Extracted records
###
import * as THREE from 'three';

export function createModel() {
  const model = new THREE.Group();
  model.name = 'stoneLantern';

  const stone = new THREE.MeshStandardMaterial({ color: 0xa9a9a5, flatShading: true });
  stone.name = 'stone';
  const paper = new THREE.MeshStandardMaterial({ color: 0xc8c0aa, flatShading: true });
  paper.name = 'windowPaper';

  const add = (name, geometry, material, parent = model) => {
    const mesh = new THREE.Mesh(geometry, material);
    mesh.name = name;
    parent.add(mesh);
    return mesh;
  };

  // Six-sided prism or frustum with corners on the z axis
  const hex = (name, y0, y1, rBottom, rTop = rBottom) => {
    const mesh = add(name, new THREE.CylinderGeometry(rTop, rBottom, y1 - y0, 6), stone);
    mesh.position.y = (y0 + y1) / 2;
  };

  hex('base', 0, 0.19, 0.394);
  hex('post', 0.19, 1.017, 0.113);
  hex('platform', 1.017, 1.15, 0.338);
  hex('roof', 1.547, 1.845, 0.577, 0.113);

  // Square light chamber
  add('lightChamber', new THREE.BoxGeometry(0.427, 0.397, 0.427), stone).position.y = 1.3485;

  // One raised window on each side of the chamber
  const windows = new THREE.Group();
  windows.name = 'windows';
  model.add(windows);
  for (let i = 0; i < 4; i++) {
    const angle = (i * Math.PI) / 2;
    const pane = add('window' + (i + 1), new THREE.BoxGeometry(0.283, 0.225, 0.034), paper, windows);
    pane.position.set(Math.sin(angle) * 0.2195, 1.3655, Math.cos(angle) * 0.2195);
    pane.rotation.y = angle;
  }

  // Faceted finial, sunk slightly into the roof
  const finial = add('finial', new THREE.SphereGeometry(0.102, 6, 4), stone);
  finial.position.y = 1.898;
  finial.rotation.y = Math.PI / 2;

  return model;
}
###
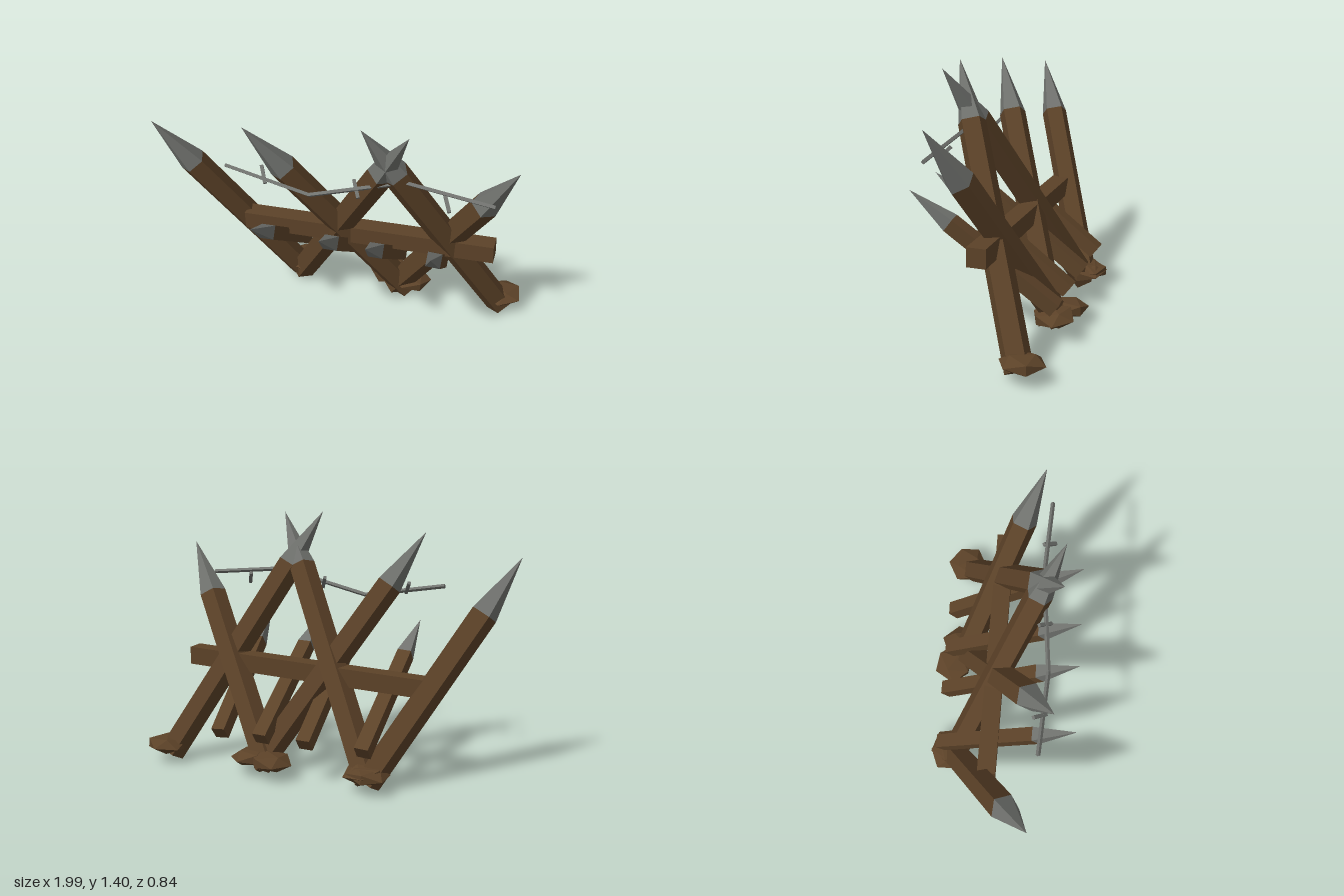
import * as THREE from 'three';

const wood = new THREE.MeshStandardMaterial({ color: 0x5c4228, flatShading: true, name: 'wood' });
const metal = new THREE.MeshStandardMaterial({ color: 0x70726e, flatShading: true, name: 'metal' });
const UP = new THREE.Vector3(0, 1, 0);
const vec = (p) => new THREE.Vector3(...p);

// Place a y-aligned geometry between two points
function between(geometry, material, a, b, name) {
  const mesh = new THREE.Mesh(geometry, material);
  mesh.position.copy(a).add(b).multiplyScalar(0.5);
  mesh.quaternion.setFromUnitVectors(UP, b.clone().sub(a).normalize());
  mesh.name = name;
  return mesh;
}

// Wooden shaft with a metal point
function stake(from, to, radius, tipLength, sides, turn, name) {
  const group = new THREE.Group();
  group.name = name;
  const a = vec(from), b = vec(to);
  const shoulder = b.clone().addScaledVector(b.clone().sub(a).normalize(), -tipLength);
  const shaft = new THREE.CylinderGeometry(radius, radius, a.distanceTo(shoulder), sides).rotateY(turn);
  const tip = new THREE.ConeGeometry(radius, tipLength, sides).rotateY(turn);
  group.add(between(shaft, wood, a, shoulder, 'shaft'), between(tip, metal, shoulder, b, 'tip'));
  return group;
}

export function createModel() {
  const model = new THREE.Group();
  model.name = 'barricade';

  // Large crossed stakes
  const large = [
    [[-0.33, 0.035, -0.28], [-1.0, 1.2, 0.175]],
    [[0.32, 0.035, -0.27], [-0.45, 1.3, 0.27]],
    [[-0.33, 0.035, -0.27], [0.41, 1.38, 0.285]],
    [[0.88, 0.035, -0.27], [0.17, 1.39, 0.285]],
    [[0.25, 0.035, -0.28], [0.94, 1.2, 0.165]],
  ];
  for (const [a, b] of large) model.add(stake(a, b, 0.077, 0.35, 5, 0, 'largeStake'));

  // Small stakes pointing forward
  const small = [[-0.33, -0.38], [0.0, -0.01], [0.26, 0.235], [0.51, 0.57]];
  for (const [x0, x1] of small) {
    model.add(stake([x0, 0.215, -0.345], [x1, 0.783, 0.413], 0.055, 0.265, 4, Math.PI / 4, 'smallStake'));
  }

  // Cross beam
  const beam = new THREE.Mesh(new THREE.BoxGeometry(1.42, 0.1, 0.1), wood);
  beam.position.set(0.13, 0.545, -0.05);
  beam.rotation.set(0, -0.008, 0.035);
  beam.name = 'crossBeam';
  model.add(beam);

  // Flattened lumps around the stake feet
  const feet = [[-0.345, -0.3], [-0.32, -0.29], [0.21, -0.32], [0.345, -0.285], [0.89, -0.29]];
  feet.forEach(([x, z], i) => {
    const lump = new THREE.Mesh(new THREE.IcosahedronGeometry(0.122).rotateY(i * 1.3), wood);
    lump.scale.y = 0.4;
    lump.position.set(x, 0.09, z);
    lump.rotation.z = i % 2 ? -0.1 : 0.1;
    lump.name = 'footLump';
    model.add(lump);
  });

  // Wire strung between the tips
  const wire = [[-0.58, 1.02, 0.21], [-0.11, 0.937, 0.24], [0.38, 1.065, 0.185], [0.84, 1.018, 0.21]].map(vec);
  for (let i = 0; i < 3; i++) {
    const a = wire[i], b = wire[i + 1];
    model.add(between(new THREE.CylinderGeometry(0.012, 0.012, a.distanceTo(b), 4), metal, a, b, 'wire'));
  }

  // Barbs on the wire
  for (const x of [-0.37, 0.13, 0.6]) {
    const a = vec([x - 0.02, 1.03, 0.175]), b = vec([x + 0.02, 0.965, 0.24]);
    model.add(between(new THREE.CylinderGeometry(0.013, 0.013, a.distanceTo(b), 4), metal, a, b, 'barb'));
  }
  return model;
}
###
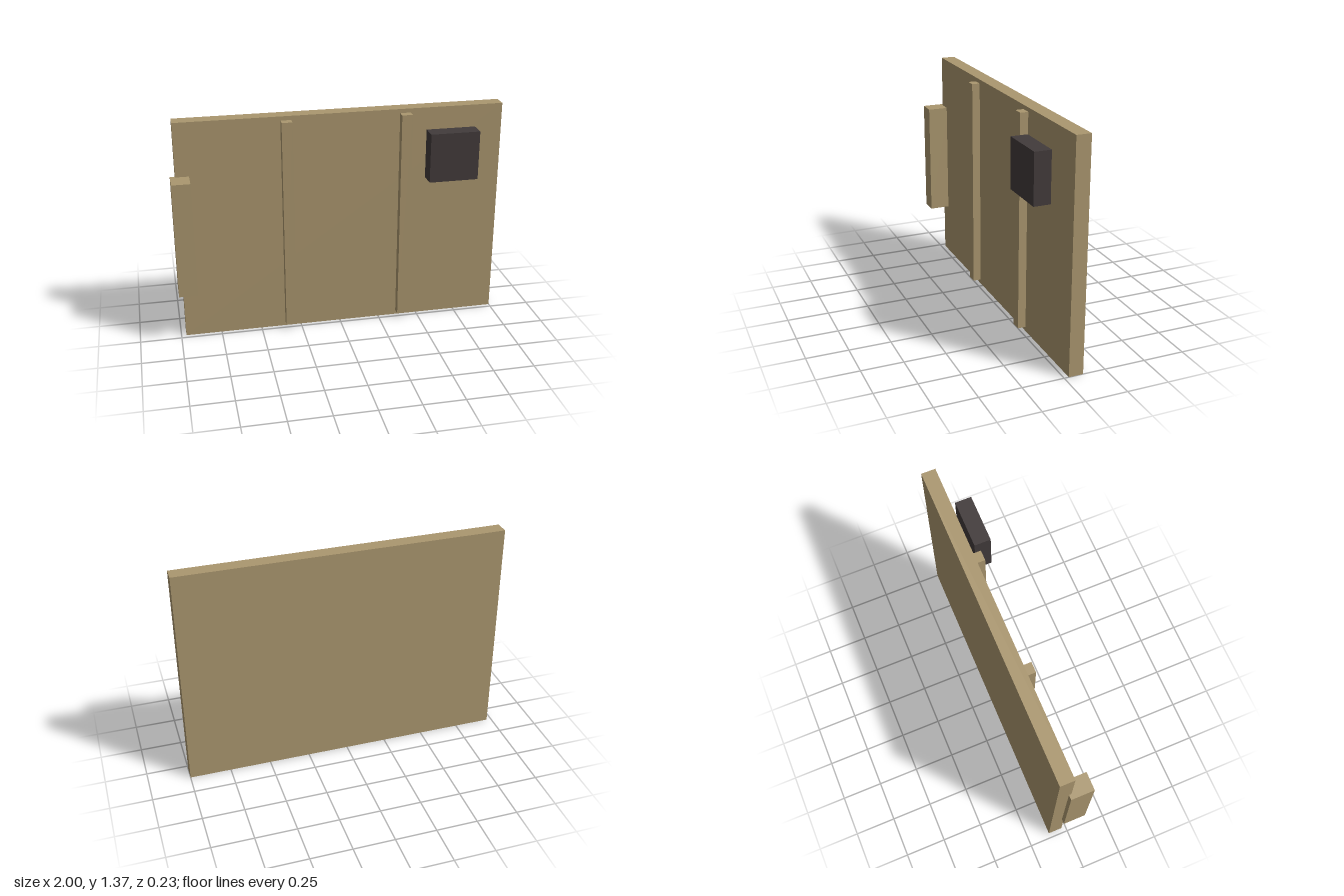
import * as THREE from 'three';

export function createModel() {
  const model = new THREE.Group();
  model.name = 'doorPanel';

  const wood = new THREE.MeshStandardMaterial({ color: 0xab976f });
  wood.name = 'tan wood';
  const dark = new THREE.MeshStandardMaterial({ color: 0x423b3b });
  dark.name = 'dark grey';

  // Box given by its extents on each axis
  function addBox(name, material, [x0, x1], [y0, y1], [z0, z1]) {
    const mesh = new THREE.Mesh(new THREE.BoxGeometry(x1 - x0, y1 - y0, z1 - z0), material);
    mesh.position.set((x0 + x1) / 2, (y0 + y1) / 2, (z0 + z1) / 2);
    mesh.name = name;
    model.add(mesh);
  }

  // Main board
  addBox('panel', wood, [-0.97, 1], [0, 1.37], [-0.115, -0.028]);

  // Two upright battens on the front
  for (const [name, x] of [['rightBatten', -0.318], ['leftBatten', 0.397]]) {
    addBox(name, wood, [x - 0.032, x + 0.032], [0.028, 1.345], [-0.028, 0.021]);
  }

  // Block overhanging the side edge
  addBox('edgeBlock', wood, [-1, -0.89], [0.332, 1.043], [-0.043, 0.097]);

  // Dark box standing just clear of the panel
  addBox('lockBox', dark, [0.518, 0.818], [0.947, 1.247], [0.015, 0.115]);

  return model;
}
###
WHAT YOU ARE ASKED TO DO –
The answer must consist of every line in the records above that contains the word "position".

ANSWER TO THIS EXERCISE –
    mesh.position.y = (y0 + y1) / 2;
  add('lightChamber', new THREE.BoxGeometry(0.427, 0.397, 0.427), stone).position.y = 1.3485;
    pane.position.set(Math.sin(angle) * 0.2195, 1.3655, Math.cos(angle) * 0.2195);
  finial.position.y = 1.898;
  mesh.position.copy(a).add(b).multiplyScalar(0.5);
  beam.position.set(0.13, 0.545, -0.05);
    lump.position.set(x, 0.09, z);
    mesh.position.set((x0 + x1) / 2, (y0 + y1) / 2, (z0 + z1) / 2);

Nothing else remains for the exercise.